Activity: Only the pictures are to be dropped, and the rest of the data should be copied exactly.

*** Begin section ***

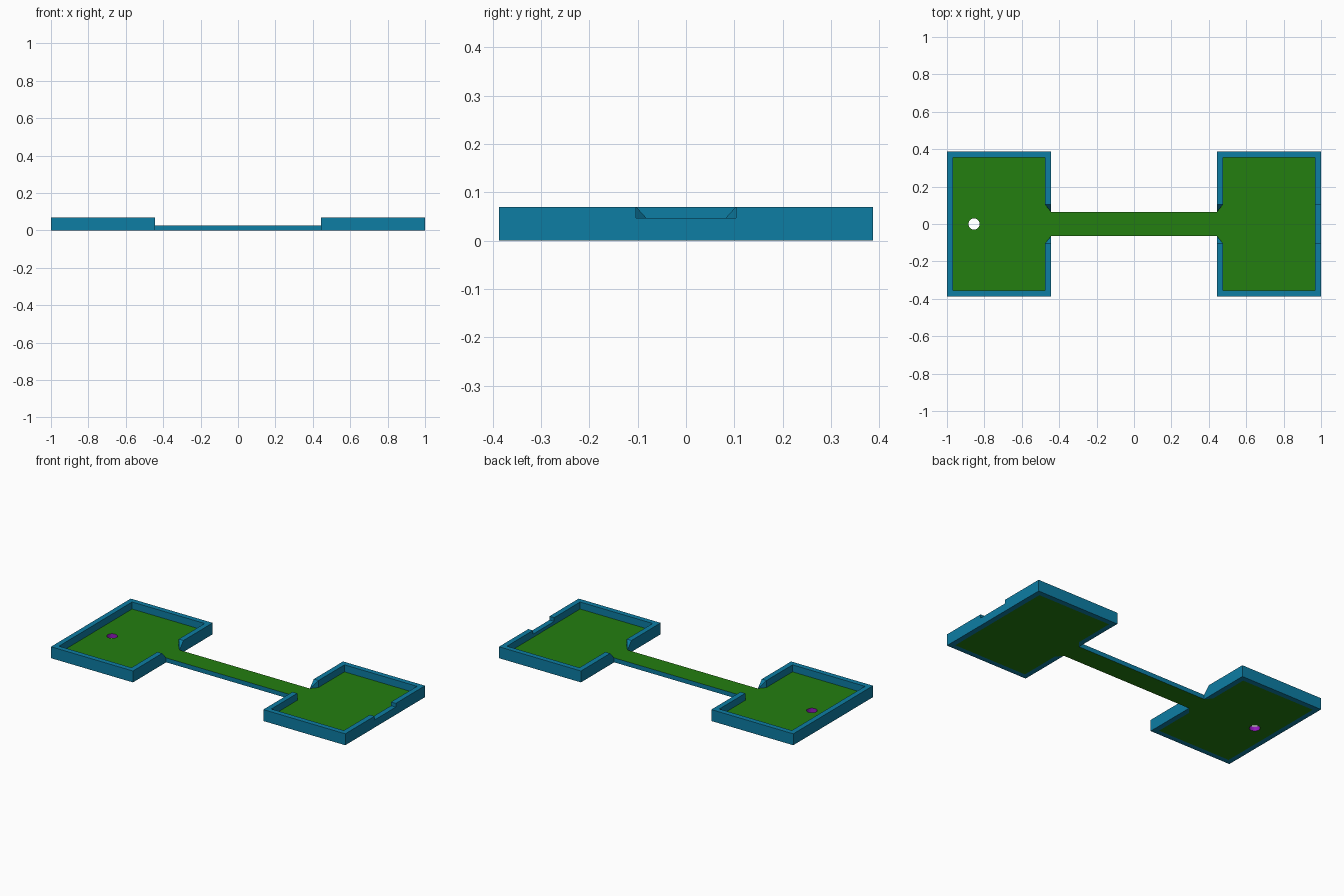
import bpy, bmesh, math

if "Cube" in bpy.data.objects:
    bpy.data.objects.remove(bpy.data.objects["Cube"])

X0, X1, Y1, T = 0.443, 1.0, 0.387, 0.032   # pad inner end, outer end, half width, wall thickness
LANE, OPEN = 0.064, 0.103                  # half widths of lane and wall openings
FLOOR, TOP, NOTCH = 0.027, 0.07, 0.047     # heights
HX, HR, HN = -0.855, 0.03, 24              # hole


def material(name, rgb):
    m = bpy.data.materials.new(name)
    m.diffuse_color = (*rgb, 1)
    m.use_nodes = True
    m.node_tree.nodes["Principled BSDF"].inputs["Base Color"].default_value = m.diffuse_color
    return m


green = material("turf green", (0.017, 0.21, 0.005))
blue = material("wall blue", (0.004, 0.205, 0.37))
purple = material("hole purple", (0.28, 0.01, 0.5))


def finish(name, bm, mats):
    bmesh.ops.recalc_face_normals(bm, faces=bm.faces[:])
    me = bpy.data.meshes.new(name)
    bm.to_mesh(me)
    bm.free()
    for m in mats:
        me.materials.append(m)
    ob = bpy.data.objects.new(name, me)
    bpy.context.collection.objects.link(ob)
    return ob


# Turf slab: two pads joined by a lane, with a through hole
quarter = [(X0, LANE), (X0 + T, OPEN), (X0 + T, Y1 - T), (X1 - T, Y1 - T)]
half = quarter + [(x, -y) for x, y in reversed(quarter)]
outline = half + [(-x, -y) for x, y in half]
hole = [(HX + HR * math.cos(2 * math.pi * i / HN), HR * math.sin(2 * math.pi * i / HN))
        for i in range(HN)]
bm = bmesh.new()
edges = []
for loop in (outline, hole):
    vs = [bm.verts.new((x, y, FLOOR)) for x, y in loop]
    edges += [bm.edges.new((vs[i - 1], vs[i])) for i in range(len(vs))]
bmesh.ops.triangle_fill(bm, edges=edges, use_beauty=True, use_dissolve=False, normal=(0, 0, 1))
ext = bmesh.ops.extrude_face_region(bm, geom=bm.faces[:])
for g in ext["geom"]:
    if isinstance(g, bmesh.types.BMVert):
        g.co.z = 0
bmesh.ops.recalc_face_normals(bm, faces=bm.faces[:])
for f in bm.faces:
    c = f.calc_center_median()
    if abs(f.normal.z) < 0.5:
        f.material_index = 2 if math.hypot(c.x - HX, c.y) < HR * 1.1 else 1
finish("turf", bm, (green, blue, purple))


# Pad walls: a six-point section swept round each half pad
def section(o, i, h):
    return [(*o, 0), (*o, FLOOR), (*o, h), (*i, h), (*i, FLOOR), (*i, 0)]


def pad_wall(name, sx, notched):
    start = section((X0, LANE), (X0 + T, OPEN), TOP)
    start[2] = (X0, OPEN, TOP)             # sloping wall end beside the lane
    secs = [start,
            section((X0, Y1), (X0 + T, Y1 - T), TOP),
            section((X1, Y1), (X1 - T, Y1 - T), TOP)]
    if notched:
        secs += [section((X1, OPEN), (X1 - T, OPEN), h) for h in (TOP, NOTCH)]
    h = NOTCH if notched else TOP
    secs.append(section((X1, 0), (X1 - T, 0), h))
    bm = bmesh.new()
    for sy in (1, -1):
        rings = [[bm.verts.new((sx * x, sy * y, z)) for x, y, z in s] for s in secs]
        for a, b in zip(rings, rings[1:]):
            for k in range(6):
                bm.faces.new((a[k - 1], a[k], b[k], b[k - 1]))
        r = rings[0]
        bm.faces.new((r[0], r[1], r[4], r[5]))
        bm.faces.new((r[1], r[2], r[3]))
        bm.faces.new((r[1], r[3], r[4]))
    bmesh.ops.remove_doubles(bm, verts=bm.verts[:], dist=1e-5)
    finish(name, bm, (blue,))


pad_wall("left_pad_wall", -1, False)
pad_wall("right_pad_wall", 1, True)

*** End section ***

Exercise result:
import bpy, bmesh, math

if "Cube" in bpy.data.objects:
    bpy.data.objects.remove(bpy.data.objects["Cube"])

X0, X1, Y1, T = 0.443, 1.0, 0.387, 0.032   # pad inner end, outer end, half width, wall thickness
LANE, OPEN = 0.064, 0.103                  # half widths of lane and wall openings
FLOOR, TOP, NOTCH = 0.027, 0.07, 0.047     # heights
HX, HR, HN = -0.855, 0.03, 24              # hole


def material(name, rgb):
    m = bpy.data.materials.new(name)
    m.diffuse_color = (*rgb, 1)
    m.use_nodes = True
    m.node_tree.nodes["Principled BSDF"].inputs["Base Color"].default_value = m.diffuse_color
    return m


green = material("turf green", (0.017, 0.21, 0.005))
blue = material("wall blue", (0.004, 0.205, 0.37))
purple = material("hole purple", (0.28, 0.01, 0.5))


def finish(name, bm, mats):
    bmesh.ops.recalc_face_normals(bm, faces=bm.faces[:])
    me = bpy.data.meshes.new(name)
    bm.to_mesh(me)
    bm.free()
    for m in mats:
        me.materials.append(m)
    ob = bpy.data.objects.new(name, me)
    bpy.context.collection.objects.link(ob)
    return ob


# Turf slab: two pads joined by a lane, with a through hole
quarter = [(X0, LANE), (X0 + T, OPEN), (X0 + T, Y1 - T), (X1 - T, Y1 - T)]
half = quarter + [(x, -y) for x, y in reversed(quarter)]
outline = half + [(-x, -y) for x, y in half]
hole = [(HX + HR * math.cos(2 * math.pi * i / HN), HR * math.sin(2 * math.pi * i / HN))
        for i in range(HN)]
bm = bmesh.new()
edges = []
for loop in (outline, hole):
    vs = [bm.verts.new((x, y, FLOOR)) for x, y in loop]
    edges += [bm.edges.new((vs[i - 1], vs[i])) for i in range(len(vs))]
bmesh.ops.triangle_fill(bm, edges=edges, use_beauty=True, use_dissolve=False, normal=(0, 0, 1))
ext = bmesh.ops.extrude_face_region(bm, geom=bm.faces[:])
for g in ext["geom"]:
    if isinstance(g, bmesh.types.BMVert):
        g.co.z = 0
bmesh.ops.recalc_face_normals(bm, faces=bm.faces[:])
for f in bm.faces:
    c = f.calc_center_median()
    if abs(f.normal.z) < 0.5:
        f.material_index = 2 if math.hypot(c.x - HX, c.y) < HR * 1.1 else 1
finish("turf", bm, (green, blue, purple))


# Pad walls: a six-point section swept round each half pad
def section(o, i, h):
    return [(*o, 0), (*o, FLOOR), (*o, h), (*i, h), (*i, FLOOR), (*i, 0)]


def pad_wall(name, sx, notched):
    start = section((X0, LANE), (X0 + T, OPEN), TOP)
    start[2] = (X0, OPEN, TOP)             # sloping wall end beside the lane
    secs = [start,
            section((X0, Y1), (X0 + T, Y1 - T), TOP),
            section((X1, Y1), (X1 - T, Y1 - T), TOP)]
    if notched:
        secs += [section((X1, OPEN), (X1 - T, OPEN), h) for h in (TOP, NOTCH)]
    h = NOTCH if notched else TOP
    secs.append(section((X1, 0), (X1 - T, 0), h))
    bm = bmesh.new()
    for sy in (1, -1):
        rings = [[bm.verts.new((sx * x, sy * y, z)) for x, y, z in s] for s in secs]
        for a, b in zip(rings, rings[1:]):
            for k in range(6):
                bm.faces.new((a[k - 1], a[k], b[k], b[k - 1]))
        r = rings[0]
        bm.faces.new((r[0], r[1], r[4], r[5]))
        bm.faces.new((r[1], r[2], r[3]))
        bm.faces.new((r[1], r[3], r[4]))
    bmesh.ops.remove_doubles(bm, verts=bm.verts[:], dist=1e-5)
    finish(name, bm, (blue,))


pad_wall("left_pad_wall", -1, False)
pad_wall("right_pad_wall", 1, True)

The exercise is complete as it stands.